(Doug Fir, 830 E Burnside) The debut full-length by Leeds, England, quartet Eagulls is one of the more overlooked records of 2014. Like their peers in Savages, this all-male outfit sounds as if they were force-fed a diet of early Joy Division, Gang of Four, and Siouxsie and the Banshees records. But Eagulls' version finds the sensuality hiding beneath the granite guitar tones and twitchy singing. Their allure is all the better to coax you in so vocalist George Mitchell can snap your head off while the rest of his band picks the meat off your willing bones. ROBERT HAM

(Mississippi Studios, 3939 N Mississippi) Made up of brothers Sherman and Wendell Holmes, as well as "brother" Popsy Dixon on drums and back-up vocals, the Holmes Brothers dish out hymns so emotive, they could qualify as the original slow jams. Their background in gospel shows through in the Holmes' sweet melodies and harmonies. Having recorded with a whole host of established musicians (Willie Nelson, Van Morrison, and Joan Osborne, to name a few), the Holmes' latest album, Brotherhood, is certainly not their first rodeo. Though it contains many covers, their sound is so distinct and true to form that whatever they play, they truly make their own.
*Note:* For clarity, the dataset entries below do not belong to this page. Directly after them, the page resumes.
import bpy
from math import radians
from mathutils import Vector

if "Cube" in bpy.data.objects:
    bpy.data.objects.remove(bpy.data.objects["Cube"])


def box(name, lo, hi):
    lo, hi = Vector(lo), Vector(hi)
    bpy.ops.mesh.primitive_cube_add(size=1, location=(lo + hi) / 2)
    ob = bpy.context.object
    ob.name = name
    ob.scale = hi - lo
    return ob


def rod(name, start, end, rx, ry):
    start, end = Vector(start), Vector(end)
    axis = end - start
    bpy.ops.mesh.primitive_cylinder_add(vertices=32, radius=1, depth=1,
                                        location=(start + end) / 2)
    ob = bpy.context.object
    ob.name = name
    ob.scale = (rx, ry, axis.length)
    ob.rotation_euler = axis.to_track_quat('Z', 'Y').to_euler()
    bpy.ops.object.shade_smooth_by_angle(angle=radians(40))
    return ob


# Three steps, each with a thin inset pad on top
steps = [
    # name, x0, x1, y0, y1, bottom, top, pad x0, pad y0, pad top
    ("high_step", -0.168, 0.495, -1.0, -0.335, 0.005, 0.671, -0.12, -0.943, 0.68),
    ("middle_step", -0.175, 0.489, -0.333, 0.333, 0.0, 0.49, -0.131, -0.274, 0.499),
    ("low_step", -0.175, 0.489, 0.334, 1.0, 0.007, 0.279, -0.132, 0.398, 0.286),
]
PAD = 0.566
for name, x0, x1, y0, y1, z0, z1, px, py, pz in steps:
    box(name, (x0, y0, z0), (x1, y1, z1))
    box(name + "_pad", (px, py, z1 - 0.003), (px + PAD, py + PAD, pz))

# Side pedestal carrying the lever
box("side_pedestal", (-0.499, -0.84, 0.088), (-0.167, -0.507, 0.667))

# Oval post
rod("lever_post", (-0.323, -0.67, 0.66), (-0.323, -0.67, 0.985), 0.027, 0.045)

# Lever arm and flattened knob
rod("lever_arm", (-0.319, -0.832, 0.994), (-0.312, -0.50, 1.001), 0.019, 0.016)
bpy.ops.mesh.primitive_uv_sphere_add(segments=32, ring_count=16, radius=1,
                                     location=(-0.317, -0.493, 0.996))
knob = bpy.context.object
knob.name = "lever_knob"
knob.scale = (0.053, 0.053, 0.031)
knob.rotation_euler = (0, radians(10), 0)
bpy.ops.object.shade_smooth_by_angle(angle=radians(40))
ROSE FINN

(Hawthorne Theatre, 1507 SE César E. Chávez) It wouldn't be wrong to call Local H a one-hit wonder, but it's a little bit like only knowing Joy Division for "Love Will Tear Us Apart." Or maybe the Butthole Surfers' "Pepper" is a better parallel. Both are a stretch, sure, but what I'm getting at is there are a ton of Local H songs way cooler than "Bound for the Floor." That song made them a '90s footnote in the post-Nirvana major-label feeding frenzy, but the duo's blend of grungy hard rock, Cheap Trick power-pop, and smirking lyrics has aged well. "Bound for the Floor" is still pretty good, too. MATTHEW W. SULLIVAN